"Freedom and Justice Party is affiliate to the Muslim Brotherhood, who was suppressed by a way or another during the former regime, its their time to prove for us their loyalty to the public, not the chairs, and I will give them my vote to have the chance", said Sherif Talat, 34 to Xinhua.
One of the most remarkable actions the FJP took during his campaign is the " Car of Dreams", where the Muslim Brotherhood held in different spots of Cairo and asked the people to note what they dream of and paste it on the car.
"The Muslim Brotherhood group for me has all the advantages to be worthy of my vote, they are so matured politically that they can take the country to safety. They have the modernism in their process encouraging the science and development, and at the same time they are religious keen on exalting Islam in the world, for that we will vote them," said Zeiad Henedy 24, to Xinhua.
The polls came after days of protests since Nov. 18 which have left 42 dead and more than 3,200 injured. Essam Sharaf's cabinet resigned and a new cabinet is under formation under the newly appointed prime minister Kamal al-Ganzouri, who led the government from 1996 to 1999 under the Mabarak regime.

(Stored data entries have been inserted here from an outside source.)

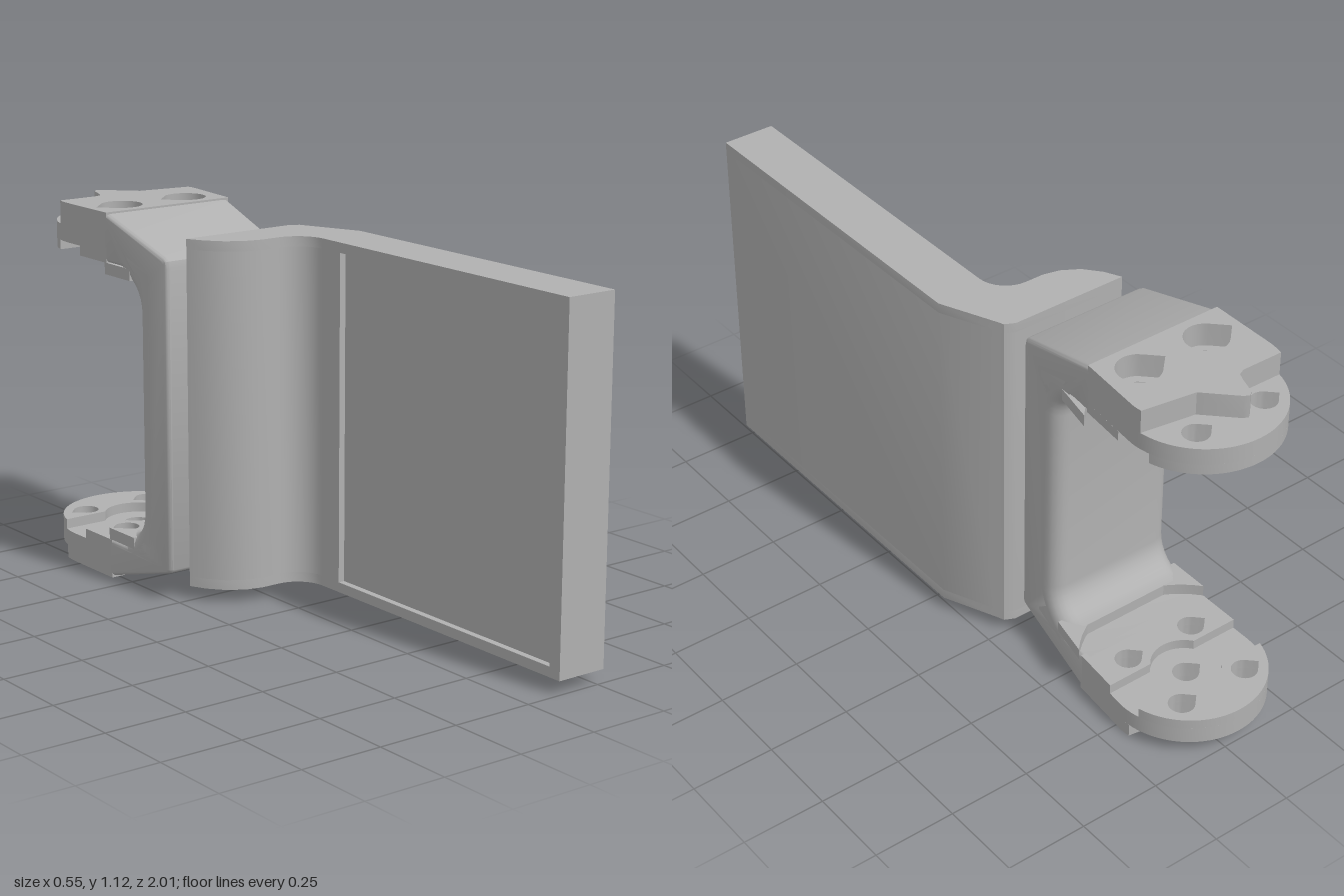
import * as THREE from 'three';
import { toCreasedNormals } from 'three/addons/utils/BufferGeometryUtils.js';

const plastic = new THREE.MeshStandardMaterial({ color: 0xb0b0b0 });
plastic.name = 'grey plastic';

const CX = -0.045, CZ = -0.775, R = 0.23; // centre and radius of the round arm ends
const LEFT = -0.275;                      // straight side of the bracket
const rightAt = z => 0.135 - (z + 0.26) * 0.098; // tapered side
const MID = 0.545;                        // mirror height of the two arms

// points on a circle
function arc(cx, cy, r, a0, a1, n = 12) {
  return Array.from({ length: n + 1 }, (_, i) => {
    const a = a0 + (a1 - a0) * i / n;
    return [cx + r * Math.cos(a), cy + r * Math.sin(a)];
  });
}

// round hole with a point towards -x
function teardrop(x, z, r) {
  return [[x - r * 1.414, z], ...arc(x, z, r, -Math.PI * 0.75, Math.PI * 0.75, 20)];
}

const toPath = (Type, pts) => new Type(pts.map(([x, z]) => new THREE.Vector2(x, -z)));

function mesh(name, geometry) {
  const m = new THREE.Mesh(toCreasedNormals(geometry, 0.6), plastic);
  m.name = name;
  return m;
}

// horizontal layer: outline of [x, z] points between two heights
function slab(name, pts, ya, yb, holes = []) {
  const shape = toPath(THREE.Shape, pts);
  shape.holes = holes.map(h => toPath(THREE.Path, h));
  const g = new THREE.ExtrudeGeometry(shape, { depth: Math.abs(yb - ya), bevelEnabled: false });
  g.rotateX(-Math.PI / 2).translate(0, Math.min(ya, yb), 0);
  return mesh(name, g);
}

// side profile of [-z, y] points drawn across the bracket width, edges rounded by b
function crossBar(name, pts, b) {
  const shape = new THREE.Shape(pts.map(p => new THREE.Vector2(...p)));
  const g = new THREE.ExtrudeGeometry(shape, {
    depth: 0.41 - 2 * b, bevelThickness: b, bevelSize: b, bevelOffset: -b, bevelSegments: 5,
  });
  g.translate(0, 0, b).rotateY(Math.PI / 2);
  const p = g.attributes.position;
  for (let i = 0; i < p.count; i++) {
    const t = p.getX(i) / 0.41;
    p.setX(i, LEFT + t * (rightAt(p.getZ(i)) - LEFT));
  }
  return mesh(name, g);
}

// cranked mounting plate with a shallow panel recess and a slot underneath
function mountingPlate() {
  const group = new THREE.Group();
  group.name = 'mountingPlate';
  const outline = recess => [
    [0.27, 1], [0.27, -0.06], [0.2, -0.22], [0.19, -0.245], [0.16, -0.26], [-0.205, -0.26],
    [-0.18, -0.21], [-0.14, -0.162], [-0.09, -0.132], [-0.04, -0.12],
    ...arc(0.02, -0.03, 0.09, -Math.PI / 2, 0, 8),
    ...(recess ? [[0.11, 0.05], [0.13, 0.05], [0.13, 0.96], [0.11, 0.96]] : []),
    [0.11, 1],
  ];
  const slot = [
    [0.15, 0.7], [0.22, 0.7], [0.22, 0.6], [0.2, 0.6], [0.2, 0.45], [0.22, 0.45],
    [0.22, 0.25], [0.17, 0.25], [0.17, 0.6], [0.15, 0.6],
  ];
  group.add(
    slab('plateBottom', outline(false), 0.04, 0.07, [slot]),
    slab('platePanel', outline(true), 0.07, 1.05),
    slab('plateTop', outline(false), 1.05, 1.08),
  );
  return group;
}

// C-shaped spine with rounded inner edges
function spine() {
  const group = new THREE.Group();
  group.name = 'spine';
  const inner = (r, y, flat) => [
    ...arc(flat, y + r, r, -Math.PI / 2, -Math.PI, 8),
    ...arc(flat, 2 * MID - y - r, r, Math.PI, Math.PI / 2, 8),
  ];
  group.add(
    crossBar('spineFrame', [
      [0.26, 0.1], [0.265, 0.092], [0.28, 0.085], [0.59, 0], [0.59, 0.12],
      ...inner(0.14, 0.12, 0.51),
      [0.59, 0.97], [0.59, 1.12], [0.28, 1.03], [0.265, 1.02], [0.26, 1],
    ], 0.015),
    crossBar('spineLining', [
      [0.30, 0.09], [0.51, 0.04], ...inner(0.09, 0.155, 0.51), [0.51, 1.06], [0.30, 1.01],
    ], 0.05),
  );
  return group;
}

// round-ended arm; up is 1 for the top arm, -1 for the bottom one
function arm(name, up, padHeight) {
  const group = new THREE.Group();
  group.name = name;
  const y = t => MID + up * t;
  const START = -0.57;
  const base = [[LEFT, START], [rightAt(START), START]];
  const rim = (a0, a1, n) => arc(CX, CZ, R, -a0, -a1, n);
  const back = [-0.115, 0.115].map(dx => teardrop(CX + dx, CZ - 0.115, 0.038));
  const near = [-0.115, 0.115].map(dx => teardrop(CX + dx, CZ + 0.115, 0.038));
  const bores = [-0.115, 0.115].map(dx => teardrop(CX + dx, CZ + 0.115, 0.063));
  const centre = up < 0 ? [teardrop(CX, CZ, 0.038)] : [];

  // disc
  group.add(slab('disc', [...base, ...rim(0, Math.PI, 40)], y(0.455), y(0.505), [...back, ...near, ...centre]));

  // inner layer, parted by a channel with a round middle
  const h = 0.06, c = 0.6435, a = Math.asin(h / R);
  group.add(slab('innerLayerNear', [
    ...base, [rightAt(CZ + h), CZ + h], ...arc(CX, CZ, 0.1, c, Math.PI - c, 12), [LEFT, CZ + h],
  ], y(0.425), y(0.455), near));
  group.add(slab('innerLayerFar', [
    ...rim(a, Math.PI - a, 36), ...arc(CX, CZ, 0.1, Math.PI + c, Math.PI * 2 - c, 12),
  ], y(0.425), y(0.455), back));

  // outer pad with a wavy far edge and wide screw recesses
  group.add(slab('outerPad', [
    ...base, ...rim(0, 0.13, 2), [0.02, -0.83], [-0.065, -0.915], [-0.08, -0.922], [-0.094, -0.91],
    [-0.11, -0.86], [-0.12, -0.837], [-0.14, -0.828], ...rim(Math.PI - 0.24, Math.PI, 3),
  ], y(0.505), y(padHeight), [...bores, ...centre]));

  // curved step where the arm thickens towards the spine
  group.add(slab('curvedStep', [
    [LEFT, -0.45], [rightAt(-0.45), -0.45], ...arc(CX, CZ, 0.3, 0.72, Math.PI - 0.7, 16),
  ], y(0.39), y(0.425)));
  return group;
}

export function createModel() {
  const model = new THREE.Group();
  model.name = 'bracket';
  model.add(mountingPlate(), spine(), arm('topArm', 1, 0.575), arm('bottomArm', -1, 0.545));
  return model;
}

But the Supreme Council of the Armed Forces, which took over power from Mubarak on Feb.11, insisted the elections be held on time, in order to push forward the transitional process. The People's Assembly vote will last until Jan. 10 over three stages. The Shura Council will be held from late Jan. to early March. And the presidential polls will be held before June 30.
A recent survey by a social and criminal affairs research center in Egypt indicated 80 percent of the interviewees said they would cast votes. And 80 percent of those who wanted to vote said the polls would be relatively fair and transparent. The turnout is forecast to be much higher than the previous ones.
Ahmed Sayeed, a 19-year-old student in Cairo University, said it was the first time for him to have the right to vote and that his vote will be given to the parties he trusted.
"Now, the whole country is in a kind of recession. I really hope to select those who could serve the people's interests and end the continuous social turmoil completely," he told Xinhua.